That’s a pretty unique situation, though. Much of the time, the process of scoring involves problem-solving.

“I’ll watch a cut and know that I have an opportunity to help push pace or accentuate moments,” DeWitt says. “I try to avoid making that assumption, though, as often my instincts might be different than a director’s.” Being out of sync with a director can be the result of bad communication or a tough shoot, but it’s not hopeless.

Hollywood is full of stories of embattled composers and tyrannical directors. Morricone himself feuded with Brian De Palma during the making of “The Untouchables,” with De Palma insisting on a more triumphant-sounding theme. James Cameron tortured James Horner with tight deadlines and a hectic work schedule on the production of “Aliens.” Both scores remain classics.

DeWitt has survived in part because of his good attitude. He’s able to meet a director’s needs and values the exchange. “I always find that the most rewarding projects are ones where the filmmaker is approaching the scoring process as a fresh opportunity for inspiration.” Perhaps the director is overprotective of the film or has lost sight of it. Keegan provides this new perspective, a much-needed break in the ego.

“Sometimes you can encounter people who feel a little anxious about really diving in and being open to being surprised that late in the game,” he explains. Some don’t communicate well and fail to see him for what he is. “I’m really there, not only to help them and their project succeed, but because I have a unique and exciting set of talents. I bring a whole wealth of experience and inspirations that are unique to me.”

Good communication doesn’t have to be excessive, however.

“Great directors know how to give you their briefing, engage you in talking about what inspires them, and then give you room to be creative,” DeWitt adds.

Too much interaction can kill the mystery. So, too, can an attachment to a temp score (a piece of music used in place of a yet-to-be-completed soundtrack), and a refusal to see “something really exciting that, while not exactly what they expected or asked for, really works in an unforeseen way.”

Scoring is profoundly psychological, as Morricone hints at. How connected a composer gets to the characters and their secret language is up to them.

“I really try and work in the world of the intangible,” DeWitt says. “Score is really conscious in many ways.
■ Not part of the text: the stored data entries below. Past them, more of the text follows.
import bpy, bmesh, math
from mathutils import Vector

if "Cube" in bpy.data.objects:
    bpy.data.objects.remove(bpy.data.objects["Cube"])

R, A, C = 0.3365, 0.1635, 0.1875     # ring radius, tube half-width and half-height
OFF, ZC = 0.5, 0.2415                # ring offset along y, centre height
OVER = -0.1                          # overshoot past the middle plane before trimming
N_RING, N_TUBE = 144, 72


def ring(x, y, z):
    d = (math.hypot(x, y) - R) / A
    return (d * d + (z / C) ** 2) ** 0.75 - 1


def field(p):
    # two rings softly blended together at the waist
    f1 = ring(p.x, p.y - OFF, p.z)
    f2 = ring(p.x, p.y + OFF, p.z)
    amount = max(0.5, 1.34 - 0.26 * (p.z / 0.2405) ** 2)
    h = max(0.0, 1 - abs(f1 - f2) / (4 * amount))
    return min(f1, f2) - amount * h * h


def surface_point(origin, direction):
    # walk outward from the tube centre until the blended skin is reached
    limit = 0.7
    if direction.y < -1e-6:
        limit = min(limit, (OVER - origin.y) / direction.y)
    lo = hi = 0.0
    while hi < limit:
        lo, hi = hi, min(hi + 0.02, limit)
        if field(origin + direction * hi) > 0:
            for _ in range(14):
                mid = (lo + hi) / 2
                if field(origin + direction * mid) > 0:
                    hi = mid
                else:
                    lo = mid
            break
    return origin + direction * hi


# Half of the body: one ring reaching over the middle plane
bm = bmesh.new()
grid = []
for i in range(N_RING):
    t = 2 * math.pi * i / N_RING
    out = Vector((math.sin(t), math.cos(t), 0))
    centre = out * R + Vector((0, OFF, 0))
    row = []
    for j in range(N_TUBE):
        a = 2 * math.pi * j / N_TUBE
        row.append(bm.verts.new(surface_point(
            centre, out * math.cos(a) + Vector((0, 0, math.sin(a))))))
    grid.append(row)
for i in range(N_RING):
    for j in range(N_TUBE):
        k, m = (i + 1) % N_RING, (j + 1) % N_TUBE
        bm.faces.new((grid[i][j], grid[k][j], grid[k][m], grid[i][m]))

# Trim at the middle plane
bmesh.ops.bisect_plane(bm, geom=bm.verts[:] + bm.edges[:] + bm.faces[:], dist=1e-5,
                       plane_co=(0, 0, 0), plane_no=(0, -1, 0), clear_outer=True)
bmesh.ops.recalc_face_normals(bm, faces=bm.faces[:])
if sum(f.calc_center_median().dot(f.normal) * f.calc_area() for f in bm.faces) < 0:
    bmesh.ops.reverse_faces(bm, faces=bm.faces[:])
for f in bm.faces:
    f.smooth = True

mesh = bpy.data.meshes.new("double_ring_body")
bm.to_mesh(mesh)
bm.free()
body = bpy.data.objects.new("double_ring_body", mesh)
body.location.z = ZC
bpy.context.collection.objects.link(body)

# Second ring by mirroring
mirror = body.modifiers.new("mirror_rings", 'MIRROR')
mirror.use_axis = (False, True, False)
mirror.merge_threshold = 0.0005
It’s an instinctual thing and it should be complicated and tough to put a finger on, just like human emotions.”

Instead of blindly supporting the narrative, he might swerve in a different direction, the way we all do under the surface.

“I try and just sit in front of the keyboard and let something about the scene speak to me, and let it be as tectonic as possible,” he continues. “Score is a powerful thing in that, if you use it right, a single piano note can say something about a scene or a shot or a single line of dialogue.” And as there is a tacit need for space among collaborators, DeWitt also tries not to get in his own way. He consciously makes room for sparseness and impulsivity.
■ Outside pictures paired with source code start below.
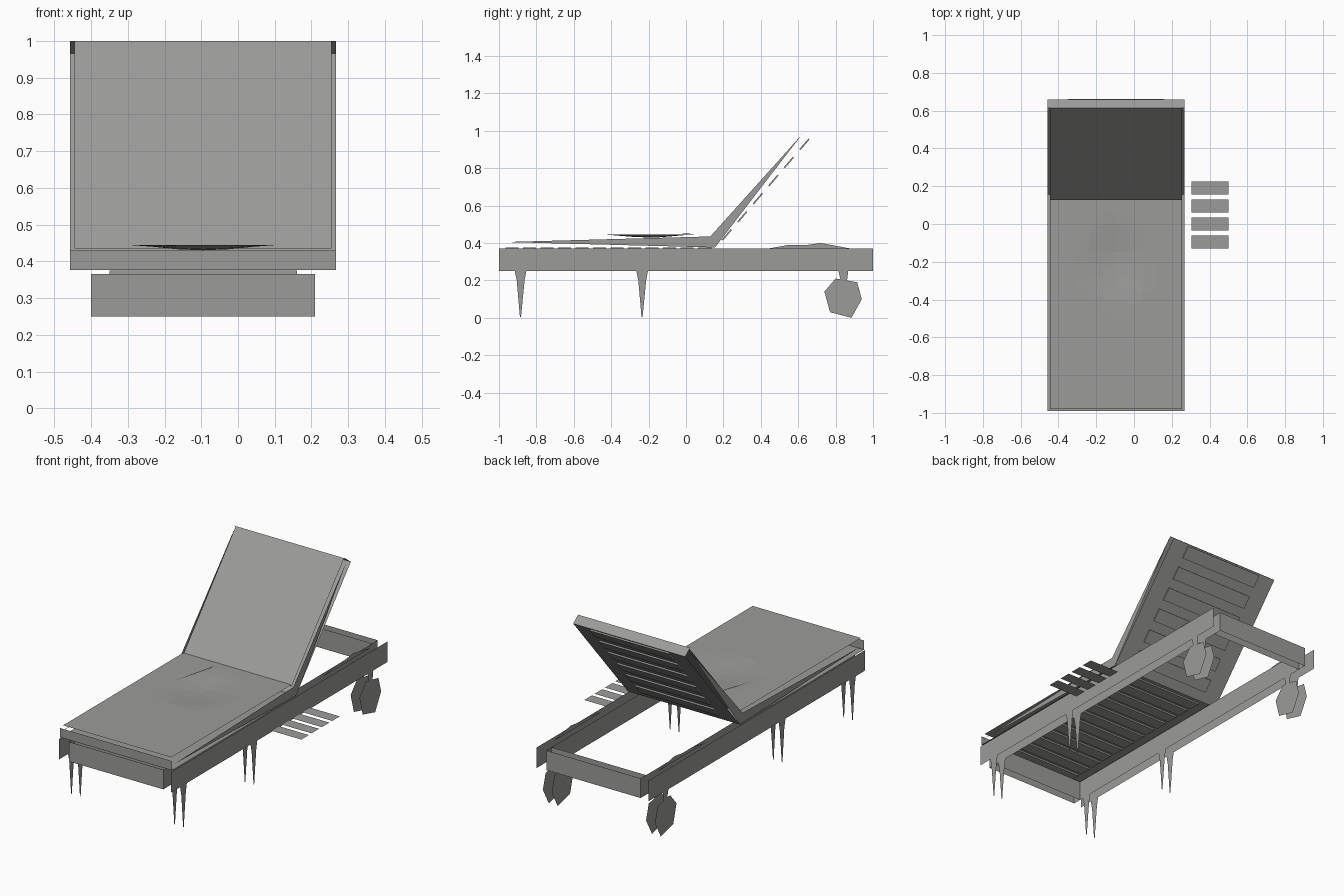
import bpy
import bmesh
import math
from mathutils import Vector

if "Cube" in bpy.data.objects:
    bpy.data.objects.remove(bpy.data.objects["Cube"])

GREY = (0.33, 0.33, 0.32, 1.0)
mat = bpy.data.materials.new("plain grey")
mat.use_nodes = True
mat.diffuse_color = GREY
bsdf = mat.node_tree.nodes["Principled BSDF"]
bsdf.inputs["Base Color"].default_value = GREY
bsdf.inputs["Roughness"].default_value = 0.8

MID = -0.095      # centre line of the lounger
OUT = 0.362       # half width, outer faces
INN = 0.305       # half width, inner faces
CUSHION = 0.35    # half width of the cushion's upper sheets
SLAT = 0.255      # half length of the support slats


def finish(name, bm):
    mesh = bpy.data.meshes.new(name)
    bm.to_mesh(mesh)
    bm.free()
    mesh.materials.append(mat)
    obj = bpy.data.objects.new(name, mesh)
    bpy.context.collection.objects.link(obj)
    return obj


def sheets(name, polygons):
    """Flat panels, each given by its corner points."""
    bm = bmesh.new()
    for points in polygons:
        bm.faces.new([bm.verts.new(p) for p in points])
    return finish(name, bm)


def side_plates(name, profile, halves):
    """The same (y, z) outline at each half width, on both sides."""
    polys = []
    for h in halves:
        polys.append([(MID + h, y, z) for y, z in profile])
        polys.append([(MID - h, y, z) for y, z in reversed(profile)])
    return sheets(name, polys)


def span(half, a, b):
    """Panel across the width between two (y, z) points."""
    return [(MID - half, *a), (MID + half, *a), (MID + half, *b), (MID - half, *b)]


def rect(y0, z0, y1, z1):
    return [(y0, z0), (y1, z0), (y1, z1), (y0, z1)]


# Frame: hollow side rails and end rails
side_plates("side_rail_outer", rect(-1, 0.25, 1, 0.37), [OUT])
side_plates("side_rail_inner", rect(-0.99, 0.25, 0.99, 0.365), [INN])
for name, s in (("foot", -1), ("head", 1)):
    sheets(name + "_end_rail",
           [span(INN, (s * y, 0.25), (s * y, 0.365)) for y in (0.99, 0.94)])

# Tapered legs
for name, y in (("front_leg", -0.885), ("middle_leg", -0.235)):
    side_plates(name, [(y - 0.035, 0.27), (y - 0.02, 0.2), (y - 0.003, 0.005),
                       (y + 0.003, 0.005), (y + 0.022, 0.2), (y + 0.035, 0.27)],
                [OUT, INN])

# Wheels with brackets and hubs
side_plates("wheel_bracket", [(0.81, 0.27), (0.83, 0.19), (0.86, 0.19), (0.87, 0.27)],
            [OUT, INN])
side_plates("wheel", [(0.80, 0.21), (0.74, 0.14), (0.77, 0.03), (0.885, 0.0),
                      (0.94, 0.1), (0.915, 0.19)], [OUT, INN])
side_plates("wheel_hub", [(0.84 + 0.065 * math.cos(k * math.pi / 2),
                           0.11 + 0.065 * math.sin(k * math.pi / 2))
                          for k in range(4)], [OUT + 0.004])

# Low fittings on top of the rear rails
side_plates("rail_fitting", [(0.44, 0.37), (0.88, 0.37), (0.72, 0.4),
                             (0.65, 0.39), (0.55, 0.39)], [0.335])

# Seat cushion: dented upper sheet, lower sheet and front band
bm = bmesh.new()
bmesh.ops.create_grid(bm, x_segments=10, y_segments=16, size=0.5)
for v in bm.verts:
    x = MID + v.co.x * 2 * CUSHION
    y = -0.425 + v.co.y * 1.11
    r = math.hypot((x - MID) / 0.19, (y + 0.2) / 0.23)
    v.co = Vector((x, y, 0.445 - 0.015 * min(1, max(0, 1.3 - 1.3 * r))))
finish("seat_top", bm)
sheets("seat_underside", [span(OUT, (0.155, 0.376), (-0.99, 0.376))])
sheets("seat_front_band", [span(OUT, (-0.99, 0.376), (-0.99, 0.43))])
sheets("seat_crease", [[(-0.285, -0.2, 0.447), (-0.21, 0.03, 0.45), (-0.21, 0.08, 0.45)]])
side_plates("seat_side", [(-0.97, 0.405), (0.155, 0.376), (0.13, 0.435)], [OUT])

# Backrest cushion: front, back, top cap and tapered sides
sheets("backrest_front", [span(CUSHION, (0.13, 0.435), (0.615, 1.0))])
sheets("backrest_back", [span(OUT, (0.66, 0.965), (0.155, 0.376))])
sheets("backrest_top_cap", [span(OUT, (0.615, 1.0), (0.66, 0.965))])
side_plates("backrest_side", [(0.13, 0.435), (0.155, 0.376), (0.62, 0.98)], [OUT])


def slat_row(name, count, start, end, width, half, thick):
    """Row of slats between two (y, z) points, hung below that line."""
    a, b = Vector((0, *start)), Vector((0, *end))
    along = (b - a).normalized()
    down = Vector((0, along.z, -along.y))
    bm = bmesh.new()
    for i in range(count):
        c = a.lerp(b, i / (count - 1)) + down * thick / 2
        cube = bmesh.ops.create_cube(bm, size=1)
        for v in cube["verts"]:
            p = v.co.copy()
            v.co = c + Vector((MID + p.x * 2 * half, 0, 0)) \
                + along * p.y * width + down * p.z * thick
    bmesh.ops.recalc_face_normals(bm, faces=bm.faces)
    return finish(name, bm)


# Support slats under the seat and behind the backrest
slat_row("seat_slats", 12, (-0.93, 0.375), (0.1, 0.375), 0.07, SLAT, 0.01)
slat_row("backrest_slats", 6, (0.215, 0.446), (0.63, 0.93), 0.075, SLAT, 0.008)

# Pull-out side tray
sheets("side_tray_slats",
       [[(0.305, y - 0.035, 0.29), (0.5, y - 0.035, 0.29),
         (0.5, y + 0.035, 0.29), (0.305, y + 0.035, 0.29)]
        for y in (-0.095, 0.0, 0.095, 0.19)])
Another tradition in the world of film scoring is the rock band. Danny Elfman had Oingo Boingo, Mark Mothersbaugh had Devo, and Keegan DeWitt has Wild Cub, an indie group based in Nashville. However, the rock band is one perspective Keegan doesn’t need in his film life. “I always tried to really separate those two worlds for myself,” he says. “I felt, whether it was true or not, that being perceived as ‘someone from a band’ who then scored films… was a little bit of a chink in the arm.”
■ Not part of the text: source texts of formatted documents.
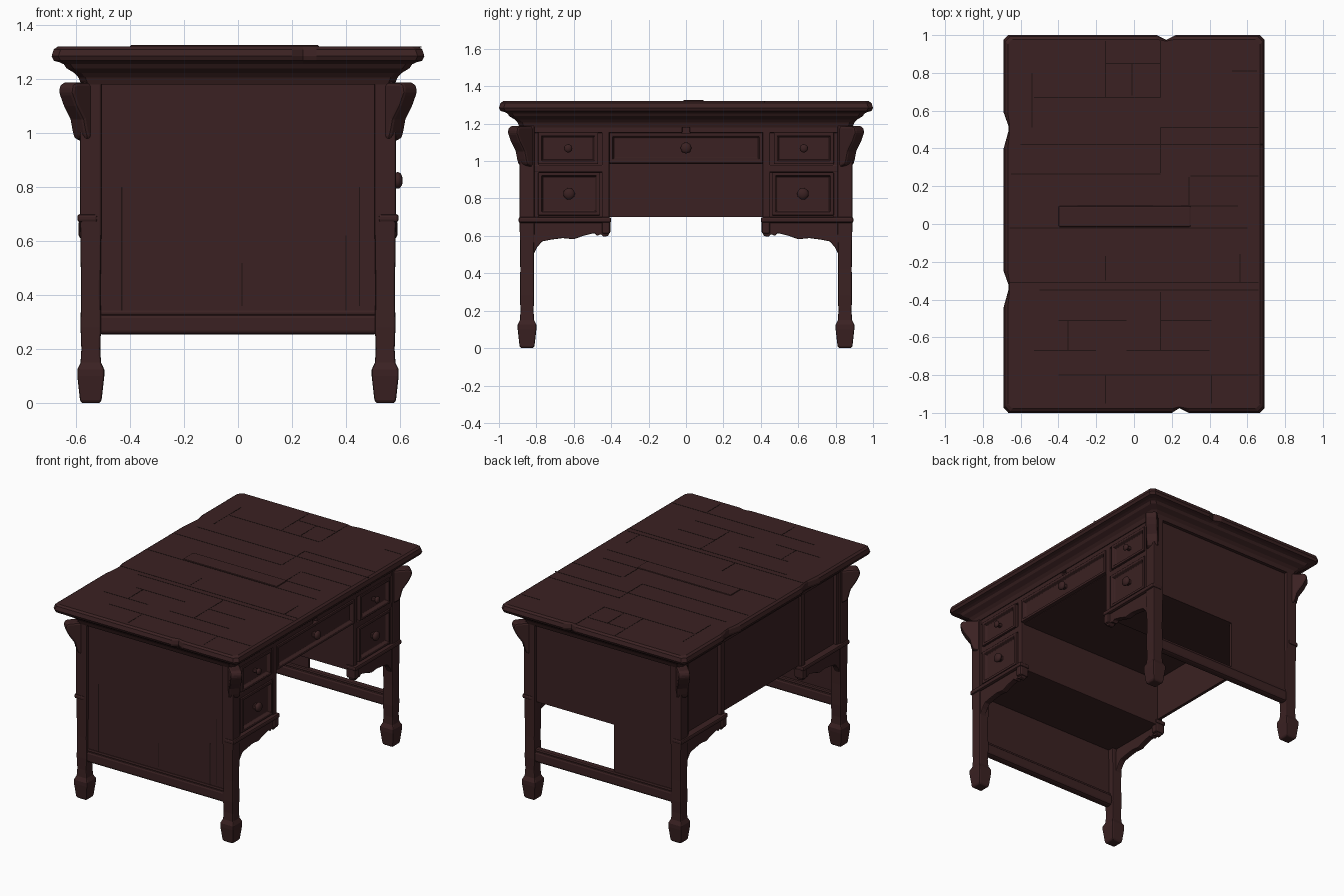
import bpy, bmesh, math
from mathutils import Matrix, Vector

if "Cube" in bpy.data.objects:
    bpy.data.objects.remove(bpy.data.objects["Cube"])

def material(name, rgb):
    m = bpy.data.materials.new(name)
    m.use_nodes = True
    m.diffuse_color = (*rgb, 1)
    bsdf = next(n for n in m.node_tree.nodes if n.type == 'BSDF_PRINCIPLED')
    bsdf.inputs["Base Color"].default_value = (*rgb, 1)
    return m

wood = material("dark red wood", (0.043, 0.0155, 0.016))
groove = material("groove shadow", (0.014, 0.006, 0.006))

def finish(name, bm, mat=wood, bevel=0.0, smooth=False):
    bmesh.ops.recalc_face_normals(bm, faces=bm.faces)
    me = bpy.data.meshes.new(name)
    bm.to_mesh(me)
    bm.free()
    me.materials.append(mat)
    ob = bpy.data.objects.new(name, me)
    bpy.context.collection.objects.link(ob)
    if bevel:
        b = ob.modifiers.new("Bevel", 'BEVEL')
        b.width, b.segments, b.limit_method = bevel, 2, 'ANGLE'
    if smooth:
        for o in bpy.context.selected_objects:
            o.select_set(False)
        ob.select_set(True)
        bpy.context.view_layer.objects.active = ob
        bpy.ops.object.shade_smooth_by_angle(angle=math.radians(40))
    return ob

def cube_bm(x, y, z):
    bm = bmesh.new()
    size = [r[1] - r[0] for r in (x, y, z)]
    mid = [(r[1] + r[0]) / 2 for r in (x, y, z)]
    bmesh.ops.create_cube(bm, size=1, matrix=Matrix.Translation(mid) @ Matrix.Diagonal((*size, 1)))
    return bm

def box(name, x, y, z, bevel=0.006, mat=wood):
    x, y = sorted(x), sorted(y)
    return finish(name, cube_bm(x, y, z), mat, bevel)

def loft(name, rings, bevel=0.0, smooth=False):
    bm = bmesh.new()
    loops = [[bm.verts.new(p) for p in ring] for ring in rings]
    n = len(loops[0])
    for a, b in zip(loops, loops[1:]):
        for i in range(n):
            bm.faces.new((a[i], a[(i + 1) % n], b[(i + 1) % n], b[i]))
    bm.faces.new(loops[0])
    bm.faces.new(loops[-1])
    return finish(name, bm, wood, bevel, smooth)

def prism(name, points, lift, bevel=0.005):
    """Profile points (a, b) placed by lift(a, b, side) at both ends."""
    return loft(name, [[lift(a, b, s) for a, b in points] for s in (0, 1)], bevel)

# Table top and crown moulding: one outline with worn notches, stacked in layers
def outline(hx, hy, z, chip):
    c = 0.025
    pts = [(hx, c - hy), (hx, hy - c), (hx - c, hy)]
    pts += [(0.22, hy), (0.17, hy - chip), (0.12, hy)]
    pts += [(c - hx, hy), (-hx, hy - c)]
    for y in (0.50, -0.34):
        pts += [(-hx, y + 0.09), (chip - hx, y + 0.02), (chip - hx, y - 0.01), (-hx, y - 0.1)]
    pts += [(-hx, c - hy), (c - hx, -hy)]
    pts += [(0.2, -hy), (0.24, chip - hy), (0.29, -hy), (hx - c, -hy)]
    return [(x, y, z) for x, y in pts]

layers = [(0.11, 1.18, 0), (0.10, 1.205, 0), (0.085, 1.222, 0), (0.055, 1.24, 0), (0.045, 1.255, 0),
          (0.03, 1.262, 0.01), (0.008, 1.268, 0.02), (0, 1.285, 0.025), (0.008, 1.31, 0.02),
          (0.022, 1.32, 0.01)]
loft("table_top", [outline(0.69 - o, 1 - o, z, c) for o, z, c in layers])
box("raised_plank", (-0.4, 0.3), (-0.015, 0.095), (1.31, 1.327), 0.007)

# Plank seams on the top: (start, end, fixed coordinate)
along_x = [(-0.53, 0.14, 0.67), (-0.15, 0.14, 0.85), (-0.6, 0.68, 0.42), (-0.65, 0.14, 0.265), (0.3, 0.66, 0.255),
           (-0.3, 0.1, 0.095), (0.25, 0.55, 0.095), (-0.66, 0.6, -0.02), (-0.66, 0.66, -0.31), (-0.5, 0.66, -0.35),
           (-0.4, -0.04, -0.51), (0.14, 0.41, -0.51), (-0.53, -0.2, -0.67), (-0.04, 0.4, -0.67), (-0.4, 0.66, -0.8),
           (0.52, 0.65, 0.81), (0.14, 0.66, 0.51)]
along_y = [(0.67, 0.97, -0.15), (0.67, 0.97, 0.14), (0.68, 0.85, -0.01), (0.51, 0.8, -0.54), (0.27, 0.51, 0.14),
           (0.1, 0.25, 0.29), (-0.31, -0.16, 0.56), (-0.67, -0.51, -0.35), (-0.67, -0.36, 0.14), (-0.95, -0.8, -0.15),
           (-0.95, -0.8, 0.41), (-0.3, -0.17, -0.15)]
w = 0.0025
for a, b, y in along_x:
    box("top_seam", (a, b), (y - w, y + w), (1.317, 1.321), 0, groove)
for a, b, x in along_y:
    box("top_seam", (x - w, x + w), (a, b), (1.317, 1.321), 0, groove)

# Legs with turned feet, and scrolled corner corbels
LX, LY = 0.545, 0.85
leg_profile = [(0.034, 0), (0.04, 0.012), (0.05, 0.1), (0.05, 0.125), (0.038, 0.15), (0.035, 0.2),
               (0.038, 0.28), (0.036, 0.42), (0.04, 0.7), (0.04, 1.19)]
corbel = [(0, 0.96), (0.055, 0.98), (0.065, 1.01), (0.075, 1.05), (0.11, 1.1), (0.135, 1.15),
          (0.13, 1.18), (0.11, 1.187), (0, 1.187)]
corners = ((1, 1), (-1, 1), (-1, -1), (1, -1))
for sx, sy in corners:
    loft("leg", [[(sx * LX + r * a, sy * LY + r * b, z) for a, b in corners] for r, z in leg_profile], 0.007)
    out, side = Vector((sx, sy, 0)).normalized(), Vector((-sy, sx, 0)).normalized()
    base = Vector((sx * LX, sy * (LY - 0.015), 0))
    prism("corner_corbel", corbel,
          lambda a, b, s: base + out * a + side * (s - 0.5) * 0.075 + Vector((0, 0, b)), 0.012)

# Aprons, pedestals and rails
apron = [(0.82, 0.49), (0.795, 0.54), (0.77, 0.57), (0.72, 0.58), (0.66, 0.588), (0.6, 0.582), (0.55, 0.6),
         (0.49, 0.615), (0.475, 0.6), (0.455, 0.61), (0.44, 0.595), (0.415, 0.6), (0.405, 0.64),
         (0.405, 0.68), (0.82, 0.68)]
for sy in (1, -1):
    box("pedestal", (-0.55, 0.555), (sy * 0.41, sy * 0.855), (0.66, 1.19))
    box("end_stretcher", (-0.52, 0.52), (sy * 0.825, sy * 0.88), (0.255, 0.33), 0.015)
    box("stretcher_bead", (-0.52, 0.52), (sy * 0.835, sy * 0.873), (0.325, 0.345), 0.008)
    for sx in (1, -1):
        prism("apron", apron, lambda a, b, s: (sx * (0.535 + 0.04 * s), sy * a, b))
        box("apron_drop", (sx * 0.52, sx * 0.59), (sy * 0.405, sy * 0.45), (0.61, 0.68), 0.012)
        box("waist_moulding", (sx * 0.52, sx * 0.595), (sy * 0.4, sy * 0.895), (0.67, 0.7), 0.01)
        box("inner_post", (sx * 0.54, sx * 0.575), (sy * 0.41, sy * 0.45), (0.68, 1.19))
        box("outer_post", (sx * 0.54, sx * 0.572), (sy * 0.785, sy * 0.83), (0.68, 1.19))
    box("drawer_rail", (0.54, 0.575), (sy * 0.43, sy * 0.82), (0.94, 0.98))
    box("top_rail", (0.54, 0.575), (sy * 0.02, sy * 0.82), (1.15, 1.19))

# End panels: one whole, one with its lower half open on one side
box("end_panel", (-0.52, 0.52), (-0.868, -0.85), (0.3, 1.19), 0)
box("end_panel_upper", (-0.52, 0.52), (0.85, 0.868), (0.66, 1.19), 0)
box("end_panel_lower", (-0.52, -0.07), (0.85, 0.868), (0.3, 0.66), 0)
for x, a, b in ((0.015, 0.36, 0.52), (0.4, 0.34, 0.62), (-0.43, 0.34, 0.8), (0.45, 0.36, 0.8)):
    box("end_panel_crack", (x - w, x + w), (-0.869, -0.867), (a, b), 0, groove)

# Knee space: back panel and centre drawer box
box("back_panel", (-0.555, -0.535), (-0.42, 0.42), (0.7, 1.19), 0)
box("centre_drawer_box", (-0.54, 0.555), (-0.42, 0.42), (0.985, 1.19))

# Drawer fronts: framed face with a sunken field, and a round knob
def drawer(y, z, hy, hz, knob):
    bm = cube_bm((0.54, 0.582), (y - hy, y + hy), (z - hz, z + hz))
    bm.normal_update()
    face = [f for f in bm.faces if f.normal.x > 0.9]
    bmesh.ops.inset_region(bm, faces=face, thickness=0.024)
    bmesh.ops.inset_region(bm, faces=face, thickness=0.012, depth=-0.02)
    finish("drawer_front", bm, wood, 0.003)
    bm = bmesh.new()
    bmesh.ops.create_uvsphere(bm, u_segments=16, v_segments=10, radius=knob,
                              matrix=Matrix.Translation((0.61 - knob * 0.6, y, z)) @ Matrix.Diagonal((0.6, 1, 1, 1)))
    finish("drawer_knob", bm, smooth=True)
    box("knob_stem", (0.555, 0.6), (y - knob / 2, y + knob / 2), (z - knob / 2, z + knob / 2), 0.004)

drawer(0, 1.07, 0.41, 0.08, 0.029)
for sy in (1, -1):
    drawer(sy * 0.63, 1.068, 0.16, 0.085, 0.022)
    drawer(sy * 0.625, 0.825, 0.165, 0.115, 0.031)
The aesthetic is totally separate, too. DeWitt is adamant that he’d never throw a band’s song into a film haphazardly, that the driving forces behind the two are so opposed.

“The band is more a creative outlet where I get to be playful and get some energy out,” he clarifies. “I do often wish they could exist exclusively and have no one connect the dots, because I have very different views of them.”